Unpublished Memoir of Lt. Col. T. G. Barham (24th Va. Cav.)
…On Sunday, the second of April, 1865, I was at Longstreet’s headquarters in consultation with him and Gen’l. Kershaw about the organization of the force when he received a dispatch telling him of the disasters on Gen’l. Lee’s right flank, and directing him to prepare to evacuate the lines covering the front of Richmond during that night. This was the saddest news I ever received, for I knew then that all was lost that I had been battling for. We were almost stricken dumb; brave men who had faced death a thousand times were choked with grief. We said little, in fact none but few of the officers knew what was going on. Rations were cooked – but there were little of these to cook, ammunition issued and the men supposed we were to be attacked or moved to the South side. At 2 o’clock A. M. April the 3rd the move began. My command in the rear of Kershaw’s division, a few cavalry beinging up the rear. Between daylight and sunrise, while we were passing up the banks of James River, the ironclads blew up almost under our feet. The explosion was terrific.
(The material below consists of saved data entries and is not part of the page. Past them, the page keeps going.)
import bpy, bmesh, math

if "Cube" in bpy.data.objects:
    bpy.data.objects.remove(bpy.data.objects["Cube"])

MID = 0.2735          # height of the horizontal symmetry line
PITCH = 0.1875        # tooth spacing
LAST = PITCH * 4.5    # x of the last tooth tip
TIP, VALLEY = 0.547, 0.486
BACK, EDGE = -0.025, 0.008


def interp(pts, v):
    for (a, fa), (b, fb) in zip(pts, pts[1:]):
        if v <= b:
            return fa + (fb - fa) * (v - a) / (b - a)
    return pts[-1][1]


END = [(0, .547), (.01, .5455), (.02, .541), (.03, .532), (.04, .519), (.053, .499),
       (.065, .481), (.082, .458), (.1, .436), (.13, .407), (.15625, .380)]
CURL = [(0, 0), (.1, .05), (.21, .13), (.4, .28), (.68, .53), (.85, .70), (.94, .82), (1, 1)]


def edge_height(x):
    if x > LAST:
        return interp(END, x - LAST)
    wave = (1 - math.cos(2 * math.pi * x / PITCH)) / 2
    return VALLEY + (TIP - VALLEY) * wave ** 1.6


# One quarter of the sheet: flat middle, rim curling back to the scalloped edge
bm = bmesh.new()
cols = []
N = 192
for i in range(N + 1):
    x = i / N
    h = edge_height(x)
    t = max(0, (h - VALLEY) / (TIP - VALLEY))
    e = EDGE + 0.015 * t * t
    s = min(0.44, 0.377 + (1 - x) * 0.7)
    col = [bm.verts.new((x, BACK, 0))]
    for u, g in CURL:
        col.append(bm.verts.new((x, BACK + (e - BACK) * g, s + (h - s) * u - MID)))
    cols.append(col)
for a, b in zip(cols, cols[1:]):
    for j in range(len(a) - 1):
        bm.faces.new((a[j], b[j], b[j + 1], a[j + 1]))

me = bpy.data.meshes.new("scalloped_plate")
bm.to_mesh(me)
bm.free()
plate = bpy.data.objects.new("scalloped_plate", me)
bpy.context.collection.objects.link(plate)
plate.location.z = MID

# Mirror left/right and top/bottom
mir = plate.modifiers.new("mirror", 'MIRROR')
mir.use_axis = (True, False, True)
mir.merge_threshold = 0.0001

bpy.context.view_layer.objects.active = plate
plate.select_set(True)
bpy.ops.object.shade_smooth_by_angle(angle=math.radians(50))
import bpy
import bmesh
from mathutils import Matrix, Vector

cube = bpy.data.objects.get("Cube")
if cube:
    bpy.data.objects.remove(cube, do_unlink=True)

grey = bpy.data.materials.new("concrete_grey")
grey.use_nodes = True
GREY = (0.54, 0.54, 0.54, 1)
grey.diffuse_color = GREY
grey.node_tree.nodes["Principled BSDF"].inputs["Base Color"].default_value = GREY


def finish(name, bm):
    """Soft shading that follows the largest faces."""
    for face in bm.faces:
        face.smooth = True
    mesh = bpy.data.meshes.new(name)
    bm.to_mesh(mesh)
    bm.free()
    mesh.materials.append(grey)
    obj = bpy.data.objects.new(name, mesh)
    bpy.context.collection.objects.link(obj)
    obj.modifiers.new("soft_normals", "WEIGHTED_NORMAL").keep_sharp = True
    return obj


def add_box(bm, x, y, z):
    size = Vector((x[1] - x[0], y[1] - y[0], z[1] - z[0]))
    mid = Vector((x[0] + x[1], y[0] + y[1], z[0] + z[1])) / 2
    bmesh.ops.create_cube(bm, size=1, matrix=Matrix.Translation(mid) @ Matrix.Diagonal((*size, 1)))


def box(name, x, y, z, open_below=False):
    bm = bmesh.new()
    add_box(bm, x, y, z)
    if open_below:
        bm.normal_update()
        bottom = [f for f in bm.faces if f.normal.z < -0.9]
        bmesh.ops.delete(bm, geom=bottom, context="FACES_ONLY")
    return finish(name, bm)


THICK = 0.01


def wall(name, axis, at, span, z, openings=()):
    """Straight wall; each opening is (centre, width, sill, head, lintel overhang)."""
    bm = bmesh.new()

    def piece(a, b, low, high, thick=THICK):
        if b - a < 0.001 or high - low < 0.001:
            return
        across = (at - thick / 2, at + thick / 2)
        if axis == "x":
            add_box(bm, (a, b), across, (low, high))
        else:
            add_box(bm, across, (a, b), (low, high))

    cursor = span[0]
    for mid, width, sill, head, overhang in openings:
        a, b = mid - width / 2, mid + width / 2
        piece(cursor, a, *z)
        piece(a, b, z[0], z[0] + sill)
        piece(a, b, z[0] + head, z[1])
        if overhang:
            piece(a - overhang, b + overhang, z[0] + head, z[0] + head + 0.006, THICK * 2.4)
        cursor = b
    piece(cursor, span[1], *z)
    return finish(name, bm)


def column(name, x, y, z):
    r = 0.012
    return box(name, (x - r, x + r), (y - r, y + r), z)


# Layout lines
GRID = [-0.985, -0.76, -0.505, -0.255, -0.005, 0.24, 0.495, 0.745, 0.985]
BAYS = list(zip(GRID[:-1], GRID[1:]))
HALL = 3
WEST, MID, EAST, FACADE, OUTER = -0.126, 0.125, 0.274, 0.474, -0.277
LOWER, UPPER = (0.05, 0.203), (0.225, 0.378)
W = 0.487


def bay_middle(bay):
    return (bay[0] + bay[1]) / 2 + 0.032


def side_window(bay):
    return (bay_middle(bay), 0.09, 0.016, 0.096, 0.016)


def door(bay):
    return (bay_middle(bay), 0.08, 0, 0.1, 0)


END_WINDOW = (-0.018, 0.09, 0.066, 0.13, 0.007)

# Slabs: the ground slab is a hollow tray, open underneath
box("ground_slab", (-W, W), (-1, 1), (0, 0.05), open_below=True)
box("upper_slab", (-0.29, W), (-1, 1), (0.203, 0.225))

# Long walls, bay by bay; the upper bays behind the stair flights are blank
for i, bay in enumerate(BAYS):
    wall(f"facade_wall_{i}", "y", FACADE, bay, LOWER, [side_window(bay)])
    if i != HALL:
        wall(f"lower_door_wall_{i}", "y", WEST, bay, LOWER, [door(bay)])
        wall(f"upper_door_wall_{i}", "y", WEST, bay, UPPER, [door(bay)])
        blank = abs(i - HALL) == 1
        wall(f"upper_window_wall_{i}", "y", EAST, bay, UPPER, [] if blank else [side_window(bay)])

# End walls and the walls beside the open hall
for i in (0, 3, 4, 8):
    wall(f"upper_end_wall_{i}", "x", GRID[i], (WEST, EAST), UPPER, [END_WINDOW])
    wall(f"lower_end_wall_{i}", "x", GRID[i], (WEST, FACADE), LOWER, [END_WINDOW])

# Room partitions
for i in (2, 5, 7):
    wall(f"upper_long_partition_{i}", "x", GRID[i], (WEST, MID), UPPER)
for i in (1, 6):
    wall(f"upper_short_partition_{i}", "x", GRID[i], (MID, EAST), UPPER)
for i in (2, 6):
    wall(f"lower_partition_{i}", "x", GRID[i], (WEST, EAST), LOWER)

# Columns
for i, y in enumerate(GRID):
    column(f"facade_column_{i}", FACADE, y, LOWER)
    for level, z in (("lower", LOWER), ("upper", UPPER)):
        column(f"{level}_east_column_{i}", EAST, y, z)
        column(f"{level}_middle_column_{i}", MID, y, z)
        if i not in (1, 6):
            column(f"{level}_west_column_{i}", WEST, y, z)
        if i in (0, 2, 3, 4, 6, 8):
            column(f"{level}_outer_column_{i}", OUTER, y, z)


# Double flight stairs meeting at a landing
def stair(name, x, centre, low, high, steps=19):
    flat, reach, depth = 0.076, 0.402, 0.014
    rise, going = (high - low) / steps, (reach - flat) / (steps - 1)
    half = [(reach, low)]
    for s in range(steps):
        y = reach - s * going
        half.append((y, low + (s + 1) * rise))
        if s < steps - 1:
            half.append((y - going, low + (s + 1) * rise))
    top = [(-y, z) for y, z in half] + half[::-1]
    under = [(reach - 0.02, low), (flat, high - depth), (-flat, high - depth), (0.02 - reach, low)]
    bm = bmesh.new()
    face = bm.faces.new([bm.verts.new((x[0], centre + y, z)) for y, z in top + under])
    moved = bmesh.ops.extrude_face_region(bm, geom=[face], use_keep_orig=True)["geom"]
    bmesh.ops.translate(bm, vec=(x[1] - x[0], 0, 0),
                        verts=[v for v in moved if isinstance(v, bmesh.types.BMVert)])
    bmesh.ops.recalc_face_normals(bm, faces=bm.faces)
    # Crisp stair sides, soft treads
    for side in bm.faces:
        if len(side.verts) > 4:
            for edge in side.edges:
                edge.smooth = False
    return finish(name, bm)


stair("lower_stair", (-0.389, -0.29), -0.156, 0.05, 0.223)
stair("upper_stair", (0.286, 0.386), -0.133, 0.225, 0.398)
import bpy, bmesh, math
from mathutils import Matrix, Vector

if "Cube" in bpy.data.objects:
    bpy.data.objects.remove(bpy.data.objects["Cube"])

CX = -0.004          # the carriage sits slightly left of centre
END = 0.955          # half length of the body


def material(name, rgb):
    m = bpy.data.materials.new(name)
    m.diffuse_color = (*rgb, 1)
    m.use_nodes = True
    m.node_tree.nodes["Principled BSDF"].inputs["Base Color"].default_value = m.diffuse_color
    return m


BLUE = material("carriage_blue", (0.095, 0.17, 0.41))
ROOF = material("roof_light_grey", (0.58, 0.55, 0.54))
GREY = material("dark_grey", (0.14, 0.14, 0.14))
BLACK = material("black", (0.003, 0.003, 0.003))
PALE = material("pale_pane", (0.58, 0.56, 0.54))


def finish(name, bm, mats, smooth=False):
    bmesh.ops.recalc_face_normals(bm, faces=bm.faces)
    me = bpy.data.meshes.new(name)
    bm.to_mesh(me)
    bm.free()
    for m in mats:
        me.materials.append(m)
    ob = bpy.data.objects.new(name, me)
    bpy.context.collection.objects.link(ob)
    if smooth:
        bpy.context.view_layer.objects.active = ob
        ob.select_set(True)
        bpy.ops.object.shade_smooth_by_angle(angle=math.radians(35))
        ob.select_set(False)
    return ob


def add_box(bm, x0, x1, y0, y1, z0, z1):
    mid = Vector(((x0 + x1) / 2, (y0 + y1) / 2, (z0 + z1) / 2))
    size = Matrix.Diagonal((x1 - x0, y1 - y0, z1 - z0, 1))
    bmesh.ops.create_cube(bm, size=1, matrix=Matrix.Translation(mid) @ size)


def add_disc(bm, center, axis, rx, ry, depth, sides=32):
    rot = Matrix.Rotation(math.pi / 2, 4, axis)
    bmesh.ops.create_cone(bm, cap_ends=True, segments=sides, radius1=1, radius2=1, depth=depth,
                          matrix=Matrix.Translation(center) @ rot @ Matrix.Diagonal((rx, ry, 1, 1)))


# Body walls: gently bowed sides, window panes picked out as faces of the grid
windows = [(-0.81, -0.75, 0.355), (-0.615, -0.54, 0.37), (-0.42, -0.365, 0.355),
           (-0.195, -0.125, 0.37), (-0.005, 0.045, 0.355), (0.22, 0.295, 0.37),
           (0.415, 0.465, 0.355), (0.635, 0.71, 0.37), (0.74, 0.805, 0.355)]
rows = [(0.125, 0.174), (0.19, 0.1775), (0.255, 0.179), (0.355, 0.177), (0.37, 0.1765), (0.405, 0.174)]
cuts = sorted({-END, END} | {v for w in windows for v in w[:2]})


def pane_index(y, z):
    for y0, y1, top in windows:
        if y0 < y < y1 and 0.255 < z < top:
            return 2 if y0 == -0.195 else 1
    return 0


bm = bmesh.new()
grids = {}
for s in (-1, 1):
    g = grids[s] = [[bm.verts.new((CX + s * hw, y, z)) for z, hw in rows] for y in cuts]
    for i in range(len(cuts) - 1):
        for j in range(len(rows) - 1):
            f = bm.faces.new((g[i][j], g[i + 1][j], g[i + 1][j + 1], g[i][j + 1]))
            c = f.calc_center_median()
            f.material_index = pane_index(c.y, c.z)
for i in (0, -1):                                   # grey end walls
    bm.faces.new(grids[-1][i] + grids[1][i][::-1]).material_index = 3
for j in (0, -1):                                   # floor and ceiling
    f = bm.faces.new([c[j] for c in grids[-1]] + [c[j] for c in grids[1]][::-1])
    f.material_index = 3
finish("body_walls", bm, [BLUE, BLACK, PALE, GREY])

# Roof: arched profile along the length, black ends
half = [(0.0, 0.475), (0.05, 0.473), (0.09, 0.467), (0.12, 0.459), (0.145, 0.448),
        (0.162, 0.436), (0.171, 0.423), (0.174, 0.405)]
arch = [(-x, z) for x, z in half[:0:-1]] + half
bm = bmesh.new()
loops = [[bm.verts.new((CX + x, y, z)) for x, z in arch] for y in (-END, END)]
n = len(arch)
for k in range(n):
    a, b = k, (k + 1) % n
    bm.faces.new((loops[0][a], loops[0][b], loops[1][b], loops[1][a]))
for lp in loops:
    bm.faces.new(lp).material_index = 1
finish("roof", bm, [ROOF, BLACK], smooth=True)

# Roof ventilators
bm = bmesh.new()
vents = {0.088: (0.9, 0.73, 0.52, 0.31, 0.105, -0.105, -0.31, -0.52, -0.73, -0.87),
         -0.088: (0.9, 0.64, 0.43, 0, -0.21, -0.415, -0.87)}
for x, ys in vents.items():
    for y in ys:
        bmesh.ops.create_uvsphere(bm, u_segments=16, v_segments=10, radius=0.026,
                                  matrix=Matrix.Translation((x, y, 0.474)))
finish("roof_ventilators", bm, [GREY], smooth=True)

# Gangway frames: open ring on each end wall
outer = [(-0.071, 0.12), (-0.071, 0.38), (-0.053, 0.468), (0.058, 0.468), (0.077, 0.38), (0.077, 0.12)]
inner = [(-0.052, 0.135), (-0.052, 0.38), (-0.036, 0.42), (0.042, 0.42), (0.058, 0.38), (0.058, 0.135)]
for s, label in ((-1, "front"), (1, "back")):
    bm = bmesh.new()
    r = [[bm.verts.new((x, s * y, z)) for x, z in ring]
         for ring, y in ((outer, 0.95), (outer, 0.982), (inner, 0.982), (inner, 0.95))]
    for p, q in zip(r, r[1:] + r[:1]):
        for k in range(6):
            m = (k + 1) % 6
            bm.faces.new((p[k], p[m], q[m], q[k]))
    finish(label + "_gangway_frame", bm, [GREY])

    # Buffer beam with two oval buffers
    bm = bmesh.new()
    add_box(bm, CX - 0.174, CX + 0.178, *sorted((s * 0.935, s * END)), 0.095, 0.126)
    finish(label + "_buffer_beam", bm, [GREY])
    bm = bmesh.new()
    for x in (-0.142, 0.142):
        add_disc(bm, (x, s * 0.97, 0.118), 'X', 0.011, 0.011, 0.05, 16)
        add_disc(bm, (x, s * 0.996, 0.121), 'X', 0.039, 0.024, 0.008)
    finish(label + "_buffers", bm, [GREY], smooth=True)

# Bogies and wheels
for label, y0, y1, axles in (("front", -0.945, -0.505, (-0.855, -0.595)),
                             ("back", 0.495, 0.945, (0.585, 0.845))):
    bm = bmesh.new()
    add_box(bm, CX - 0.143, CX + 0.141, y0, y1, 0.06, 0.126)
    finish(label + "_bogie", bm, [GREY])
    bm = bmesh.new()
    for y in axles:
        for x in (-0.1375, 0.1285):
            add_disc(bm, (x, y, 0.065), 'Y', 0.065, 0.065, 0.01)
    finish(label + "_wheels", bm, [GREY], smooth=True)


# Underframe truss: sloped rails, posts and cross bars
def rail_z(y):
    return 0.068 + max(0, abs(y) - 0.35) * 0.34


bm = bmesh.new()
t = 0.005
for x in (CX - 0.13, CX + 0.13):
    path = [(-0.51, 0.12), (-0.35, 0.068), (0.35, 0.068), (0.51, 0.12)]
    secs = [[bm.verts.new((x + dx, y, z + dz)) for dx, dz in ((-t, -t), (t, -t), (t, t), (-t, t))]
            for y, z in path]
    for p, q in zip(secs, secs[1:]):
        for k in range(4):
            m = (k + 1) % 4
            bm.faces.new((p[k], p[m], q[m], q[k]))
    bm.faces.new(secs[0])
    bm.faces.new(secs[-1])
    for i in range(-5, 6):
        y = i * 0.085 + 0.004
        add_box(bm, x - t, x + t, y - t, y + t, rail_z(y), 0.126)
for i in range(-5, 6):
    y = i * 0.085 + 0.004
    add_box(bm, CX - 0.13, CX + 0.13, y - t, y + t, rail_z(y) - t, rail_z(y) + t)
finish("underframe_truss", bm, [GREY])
We began the march into Richmond by way of Cary Street from Rocketts. The scene here defies description and appears to me as some livid dream of horror. The city everywhere near the river was on fire – women and children houseless and screaming, filled the streets with their cries, while bands of thieves of all ages, sexes and colors were plundering wherever they could. Houses not yet on fire were broken open by these wretches, the contents carried away before the eyes of the rightful owners and in many cases the houses fired over their heads when all had been taken away. As we marched up Cary Street the gutters were running with whiskey, which had been poured out into the street, while white men and negroes were giving themselves up to drunken orgies. Appeals of the most heartrending character were made to us for help by women along the line of march, and the temptation was strong to turn the soldiers loose on the howling mob, but I knew that one begun, no man could stop it, no man could tell the end, and that hundreds of innocent people would be hurt. So the men were with difficulty restrained, confining themselves to arresting the most flagrant cases. I don’t think many of these desperadoes ever crossed James River, some were shot in the alleys leading into 14th Street near the river, while others were shot on the bridge and thrown into the river. I was detained by col. Preston Johnson and Gen’l Breckinridge to put out the fire on the canal bridge for the last of the ordnance wagons to pass over, and with these two officers passed over last. We weer the last three men who ever crossed the old bridge, as it was fired as we crossed over, and was consumed.
When I got to Manchester I enquired for the prisoners and was told that they had escaped. I afterwards learned the facts as related above.